This book uses micro-level data for 18 Latin American countries to examine the choices adolescents make in three areas of behavior: their time allocation toward school and work, their sexual behavior and fertility, and their adoption of adult roles as they marry or cohabitate. Analyzing these issues comparatively across countries provides a richer contrast of the broad range of behavior among youth around the region than traditional country studies. The analysis pays particular attention to the accumulation of human capital, a key determinant of living standards at the individual level and social progress at the aggregate level.
The core purpose of social enterprise is to create value for the betterment of society. This aim lies at the center of the framework and is the end toward which all other elements in the framework must contribute. Greater alignment of these elements with the central purpose produces higher organizational coherence which contributes to superior performance.
This bold and comprehensive reassessment of democracy in Venezuela explains why one of the oldest and most admired democracies in Latin America has become fragile after more than three decades of apparent stability.
The authors draw on their more than 15 years' experience researching Venezuela to examine the political rise of President Hugo Chávez, offering their own analyses of key issues, including their belief that oil wealth alone fails to explain the Venezuelan leader's success. Original.
Latin America spends a large amount of resources on social services, yet its life expectancy and education levels are low compared to other regions with similar levels of income. One reason is the inherent difficulty of making social services respond efficiently to demands and needs.
Crucial Needs, Weak Incentives studies the politics of efforts to reform education and health services in Latin America in the 1990s. Both sectors were common targets of reform—education because of its economic importance, health care because of needs to reduce great inequities of access and opportunities to increase domestic savings presented by reforms. Both sectors also have large numbers of unionized public employees, whose presence affects patronage as well as political power. The book presents case studies that offer a wealth of new information not previously accessible to the English-speaking academic and policy community. For health care, these cover Mexico, Argentina, Colombia, Brazil, Costa Rica, and Peru; for eductaion, Mexico, Argentina, Colombia, Brazil, Nicaragua, and Venezuela. Four chapters by the editors set out for each sector the goals, structure, and outcomes of reform efforts. Contributors are Marta Arretche, Josefina Bruni Celli, Mary A. Clark, Javier Corrales, Sonia M. Draibe, Christina Ewig, Alec Ian Gershberg, Alejandra Gonzalez Rossetti, Merilee S. Grindle, Peter Lloyd-Sherlock, Pamela S. Lowden, and Patricia Ramirez.

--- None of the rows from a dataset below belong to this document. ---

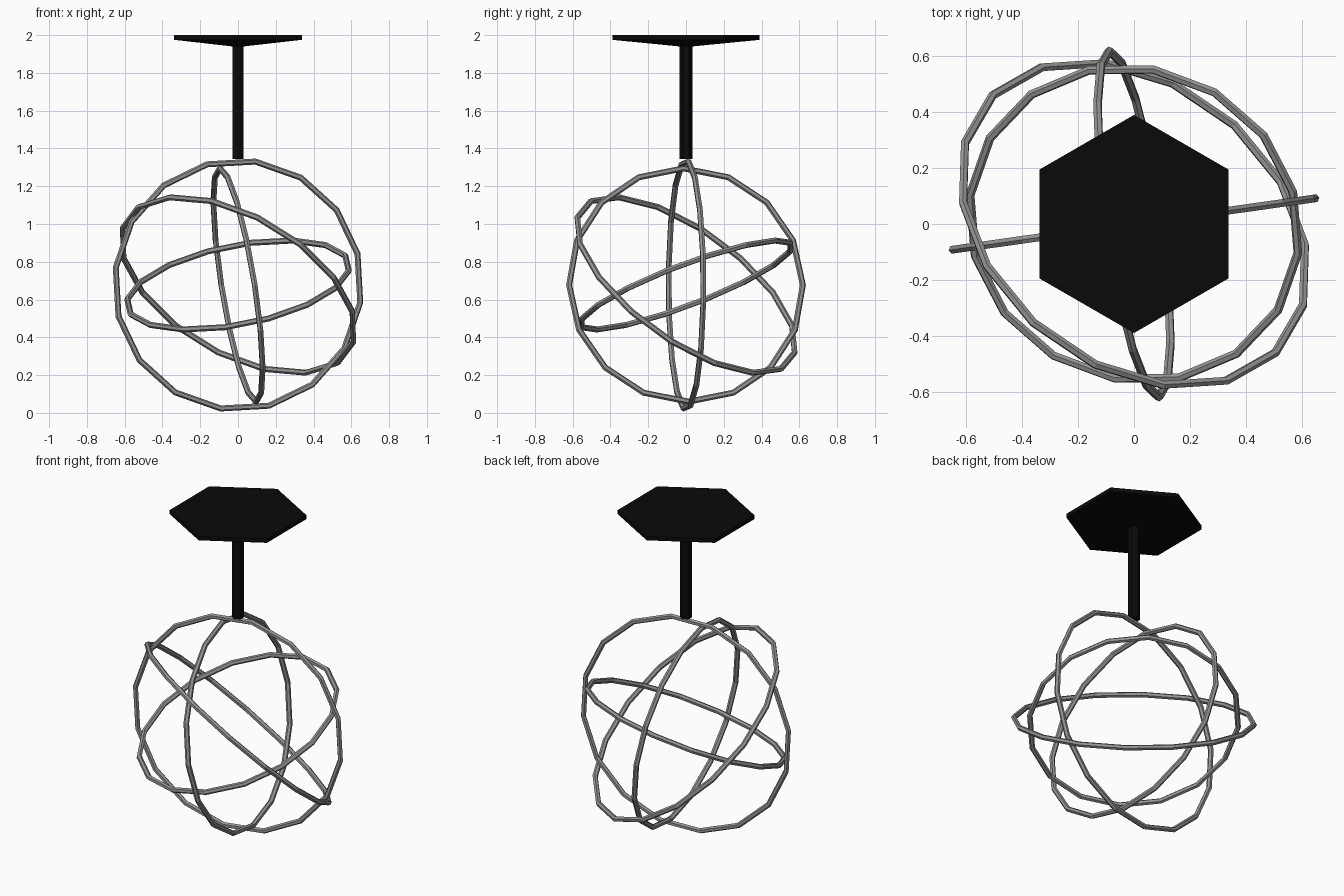
import bpy, bmesh
from math import cos, sin, pi
from mathutils import Vector

if "Cube" in bpy.data.objects:
    bpy.data.objects.remove(bpy.data.objects["Cube"])


def material(name, value):
    m = bpy.data.materials.new(name)
    m.use_nodes = True
    m.diffuse_color = (value, value, value, 1)
    m.node_tree.nodes["Principled BSDF"].inputs["Base Color"].default_value = (value, value, value, 1)
    return m


grey = material("brushed_grey", 0.3)
black = material("matt_black", 0.003)


def finish(name, bm, mat):
    bmesh.ops.recalc_face_normals(bm, faces=bm.faces)
    mesh = bpy.data.meshes.new(name)
    bm.to_mesh(mesh)
    bm.free()
    mesh.materials.append(mat)
    ob = bpy.data.objects.new(name, mesh)
    bpy.context.collection.objects.link(ob)
    return ob


def ring(name, radius, normal, start, segments=16, sides=6, thick=0.016):
    """Polygonal hoop in the plane of normal, with one corner towards start."""
    n = Vector(normal).normalized()
    u = Vector(start)
    u = (u - n * u.dot(n)).normalized()
    v = n.cross(u)
    bm = bmesh.new()
    loops = []
    for i in range(segments):
        a = 2 * pi * i / segments
        out = u * cos(a) + v * sin(a)
        loops.append([bm.verts.new(out * (radius + thick * cos(b)) + n * thick * sin(b))
                      for b in (2 * pi * j / sides for j in range(sides))])
    for i in range(segments):
        p, q = loops[i], loops[(i + 1) % segments]
        for j in range(sides):
            k = (j + 1) % sides
            bm.faces.new((p[j], q[j], q[k], p[k]))
    finish(name, bm, grey).location.z = 0.677


def hex_stack(name, profile):
    """Six-sided solid through (radius, height) pairs, corners on the y axis."""
    bm = bmesh.new()
    loops = [[bm.verts.new((r * sin(k * pi / 3), r * cos(k * pi / 3), z)) for k in range(6)]
             for r, z in profile]
    for p, q in zip(loops, loops[1:]):
        for k in range(6):
            bm.faces.new((p[k], p[k - 1], q[k - 1], q[k]))
    bm.faces.new(loops[0])
    bm.faces.new(loops[-1])
    finish(name, bm, black)


# Nested hoops, smallest to largest
ring("inner_ring", 0.60, (-0.18, -0.35, 0.92), (0.588, 0.12, 0.16))
ring("side_ring", 0.625, (0.977, 0.14, 0.155), (-0.09, 0.62, 0))
ring("upright_ring", 0.66, (-0.14, 0.99, 0), (0.092, 0.013, 0.66))
ring("outer_ring", 0.685, (0.427, 0.534, 0.737), (-0.36, -0.354, 0.465))

# Hanging rod and ceiling plate
hex_stack("hanging_rod", [(0.034, 1.345), (0.034, 1.96)])
hex_stack("ceiling_plate", [(0.034, 1.94), (0.39, 1.975), (0.39, 2.0)])
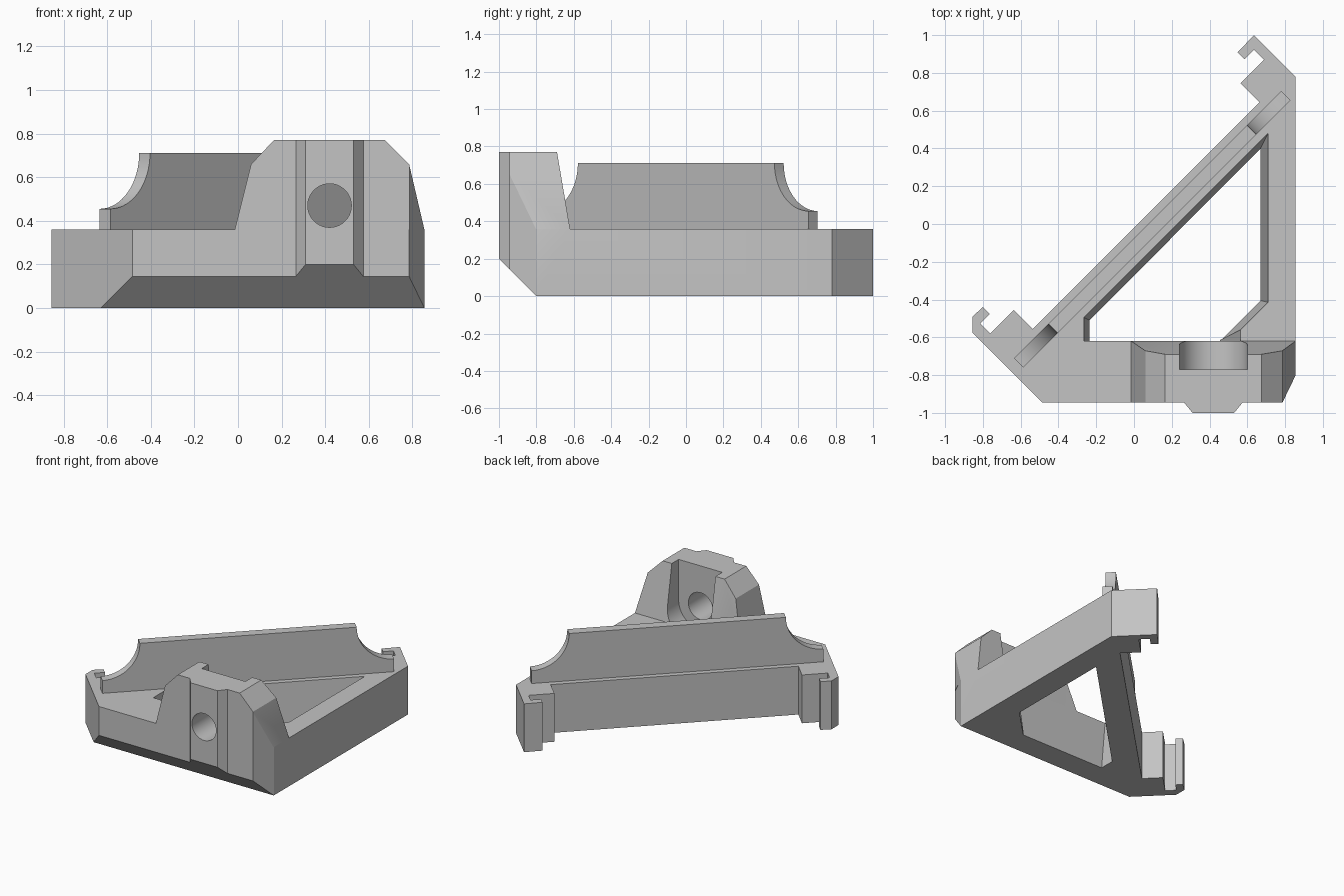
import bpy
import math

if "Cube" in bpy.data.objects:
    bpy.data.objects.remove(bpy.data.objects["Cube"])

grey = bpy.data.materials.new("light grey")
grey.diffuse_color = (0.55, 0.55, 0.55, 1)
grey.use_nodes = True
grey.node_tree.nodes["Principled BSDF"].inputs["Base Color"].default_value = grey.diffuse_color


def loft(name, ring_a, ring_b):
    """Solid between two matching rings of 3D points."""
    n = len(ring_a)
    faces = [list(range(n))[::-1], list(range(n, 2 * n))]
    faces += [(i, (i + 1) % n, (i + 1) % n + n, i + n) for i in range(n)]
    mesh = bpy.data.meshes.new(name)
    mesh.from_pydata(list(ring_a) + list(ring_b), [], faces)
    ob = bpy.data.objects.new(name, mesh)
    bpy.context.collection.objects.link(ob)
    mesh.materials.append(grey)
    bpy.ops.object.select_all(action='DESELECT')
    bpy.context.view_layer.objects.active = ob
    ob.select_set(True)
    bpy.ops.object.mode_set(mode='EDIT')
    bpy.ops.mesh.select_all(action='SELECT')
    bpy.ops.mesh.normals_make_consistent(inside=False)
    bpy.ops.object.mode_set(mode='OBJECT')
    return ob


def upright(name, pts, z0, z1):
    return loft(name, [(x, y, z0) for x, y in pts], [(x, y, z1) for x, y in pts])


def along_y(name, pts, y0, y1):
    return loft(name, [(x, y0, z) for x, z in pts], [(x, y1, z) for x, z in pts])


def combine(target, tool, operation):
    """Apply a boolean and discard the tool."""
    mod = target.modifiers.new("cut", 'BOOLEAN')
    mod.operation, mod.object, mod.solver = operation, tool, 'EXACT'
    bpy.context.view_layer.objects.active = target
    bpy.ops.object.modifier_apply(modifier=mod.name)
    bpy.data.objects.remove(tool)


# Triangular frame outline with a clip hook at both ends of the diagonal
hook = [(-0.537, -0.556), (-0.637, -0.455), (-0.762, -0.580), (-0.815, -0.527),
        (-0.772, -0.484), (-0.764, -0.476), (-0.800, -0.440)]
far_hook = [(0.108 - y, 0.108 - x) for x, y in reversed(hook)]
outline = [(-0.485, -0.945), (0.785, -0.945), (0.855, -0.80), (0.855, 0.78), (0.635, 1.0)]
outline += far_hook + hook + [(-0.855, -0.490), (-0.855, -0.575)]
frame = upright("frame", outline, 0, 0.36)

# Tapered opening through the frame
low = [(-0.235, -0.62), (-0.235, -0.51), (0.67, 0.40), (0.67, -0.405), (0.46, -0.615), (0.455, -0.62)]
high = [(-0.265, -0.62), (-0.265, -0.495), (0.71, 0.48), (0.71, -0.415), (0.565, -0.56), (0.565, -0.62)]
ring_a = [(a[0], a[1], 0) for a in low]
ring_b = [(b[0], b[1], 0.36) for b in high]
over = 0.1  # carry the taper past both faces
lower = [tuple(p + (p - q) * over for p, q in zip(a, b)) for a, b in zip(ring_a, ring_b)]
upper = [tuple(q + (q - p) * over for p, q in zip(a, b)) for a, b in zip(ring_a, ring_b)]
combine(frame, loft("opening_cutter", lower, upper), 'DIFFERENCE')

# Raised mounting block with sloped sides and a leaning back
profile = [(-0.015, 0.36), (0.06, 0.66), (0.165, 0.77), (0.675, 0.77), (0.785, 0.66), (0.855, 0.36)]
block = loft("mounting_block", [(x, -0.945, z) for x, z in profile],
             [(x, -0.62 - (z - 0.36) * 0.17, z) for x, z in profile])
combine(frame, block, 'UNION')

# Vertical rail on the front
rail = [(0.265, -0.945), (0.265, -0.90), (0.575, -0.90), (0.575, -0.945), (0.53, -1.0), (0.31, -1.0)]
combine(frame, upright("front_rail", rail, 0.05, 0.77), 'UNION')

# Bevels: front lower edge and front right corner
slope = [(-1.4, 0.6), (-0.3, -0.5), (-1.4, -0.5)]
combine(frame, loft("edge_cutter", [(-2, y, z) for y, z in slope],
                    [(2, y, z) for y, z in slope]), 'DIFFERENCE')
corner = [(0.7505, -1.0189), (0.8895, -0.7311), (1.2, -1.0189)]
combine(frame, upright("corner_cutter", corner, -0.5, 1.2), 'DIFFERENCE')

# Round-bottomed pocket open to the back and top, and the screw hole
cx, cz, r = 0.42, 0.47, 0.18
arc = [(cx + r * math.cos(a), cz + r * math.sin(a))
       for a in (math.pi + math.pi * i / 24 for i in range(25))]
combine(frame, along_y("pocket_cutter", arc + [(cx + r, 1.0), (cx - r, 1.0)], -0.77, -0.56), 'DIFFERENCE')
circle = [(cx + 0.1 * math.cos(math.tau * i / 40), cz + 0.1 * math.sin(math.tau * i / 40))
          for i in range(40)]
combine(frame, along_y("screw_cutter", circle, -1.2, -0.7), 'DIFFERENCE')

# Thin diagonal panel with a scooped curve at each end
half, radius, thick = 1.0, 0.257, 0.035
scoop = [(half - radius * math.sin(a), 0.712 - radius * math.cos(a))
         for a in (math.pi / 2 * i / 16 for i in range(17))]
side = [(half, 0.33)] + scoop
side += [(-s, z) for s, z in reversed(side)]
d = math.sqrt(0.5)


def place(s, t, z):
    return (0.097 + (s + t) * d, -0.028 + (s - t) * d, z)


panel = loft("diagonal_panel", [place(s, thick, z) for s, z in side],
             [place(s, -thick, z) for s, z in side])

# Smooth the curved faces, keep the edges crisp
for ob in (frame, panel):
    bpy.ops.object.select_all(action='DESELECT')
    ob.select_set(True)
    bpy.context.view_layer.objects.active = ob
    bpy.ops.object.shade_smooth_by_angle(angle=math.radians(20))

Contains records describing books, book chapters, articles, and conference papers published in the field of Latin American studies. Coverage includes relevant books as well as over 800 social science and 550 humanities journals and volumes of conference proceedings. Most records include abstracts with evaluations.
This is the first book to compare the distinctive welfare states of Latin America, East Asia, and Eastern Europe. Stephan Haggard and Robert Kaufman trace the historical origins of social policy in these regions to crucial political changes in the mid-twentieth century, and show how the legacies of these early choices are influencing welfare reform following democratization and globalization. After World War II, communist regimes in Eastern Europe adopted wide-ranging socialist entitlements while conservative dictatorships in East Asia sharply limited social security but invested in education. In Latin America, where welfare systems were instituted earlier, unequal social-security systems fa...